In the action taken report tabled in the Parliament, the government has indicated in-principle acceptance of the recommendation of setting up MFDIS. It has also stated that details and modalities for implementation will be worked out. Since the period of currency of the finance commission has already commenced with effect from 1 April 2021, there is a need to finalise the implementation plan soon. The government should announce the size of the MFDIS, annual supplemental support for each financial year, as well as annual cap limits. It would also be useful to align the Defence Plan periods with that of the finance commission, to enable review by successive finance commissions. A mid-term review of MFDIS can also be aligned with medium-term expenditure framework statement, as required by the Fiscal Responsibility and Budget Management Act.

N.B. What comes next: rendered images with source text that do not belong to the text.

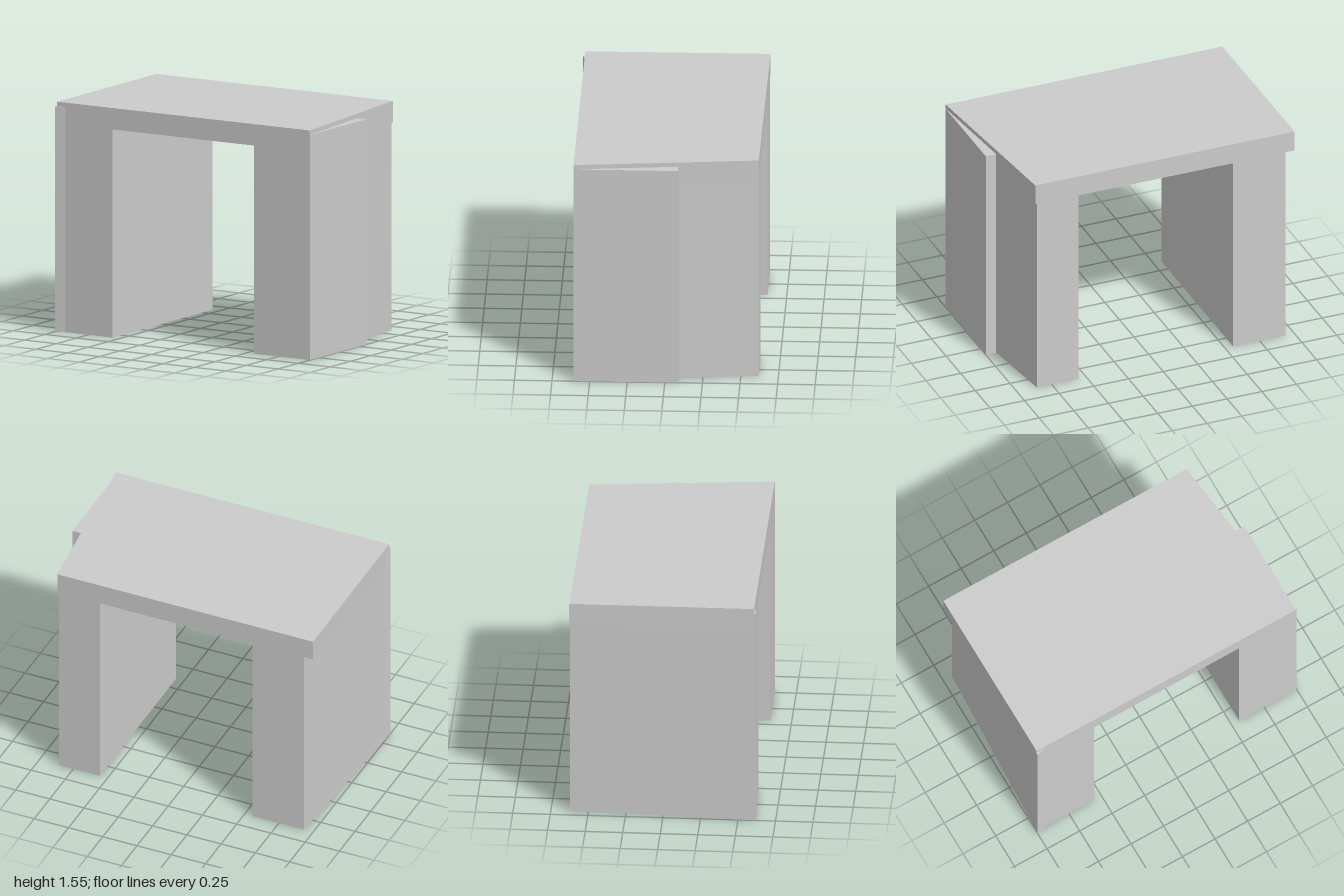
import * as THREE from 'three';

const material = new THREE.MeshStandardMaterial({ color: 0xcccccc, flatShading: true });

// Upright prism from a plan outline of [x, z] points, between two heights.
function prism(name, plan, bottom, top) {
  const shape = new THREE.Shape(plan.map(([x, z]) => new THREE.Vector2(x, -z)));
  const geometry = new THREE.ExtrudeGeometry(shape, { depth: top - bottom, bevelEnabled: false });
  geometry.rotateX(-Math.PI / 2);
  geometry.translate(0, bottom, 0);
  const mesh = new THREE.Mesh(geometry, material);
  mesh.name = name;
  return mesh;
}

export function createModel() {
  const group = new THREE.Group();
  group.name = 'stoneGateway';

  // Capping slab with a slanted left end
  group.add(prism('capSlab', [
    [-0.997, 0.607], [0.998, 0.607], [0.868, -0.62], [-1, -0.624],
  ], 1.405, 1.55));

  // Left pier: thicker front half, then a step and a tapering back half
  group.add(prism('leftPier', [
    [0.558, 0.607], [1, 0.607], [1, -0.087], [0.925, -0.087], [0.856, -0.62], [0.558, -0.62],
  ], 0, 1.52));

  // Right pier: slanted outer face and a front corner that juts forward
  group.add(prism('rightPier', [
    [-0.558, 0.607], [-0.93, 0.607], [-1, 0.624], [-0.935, -0.622], [-0.558, -0.622],
  ], 0, 1.52));

  return group;
}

Institution of MFDIS should also enable more accurate fiscal guidance for defence plans, with a limited margin of error. Availability of MFDIS should not influence or restrict annual budgetary allocations, as the same would defeat the primary objective of gap funding. It should also lead to approval of defence plans that are aligned better with indicative budgetary support for five years, instead of a broad-brush percentage assumption, which the planners themselves are sceptical about. The challenges of acquisition process and capital expenditure management will remain, but availability of non-lapsable fund will provide some cushion. A new opportunity has been created to move from statistical to output-oriented planning and budgeting. This can include using part of MFDIS towards projects that require new technologies, and consequently R&D, both in private and public sectors, to reduce dependence on foreign sources for some hi-tech equipment. A sound template, effective implementation and speedy execution of MFDIS would provide the desired fillip to defence modernisation in India. It can be a major step in refining the resource allocation process for defence forces, and making it more responsive to the emerging external and internal environments.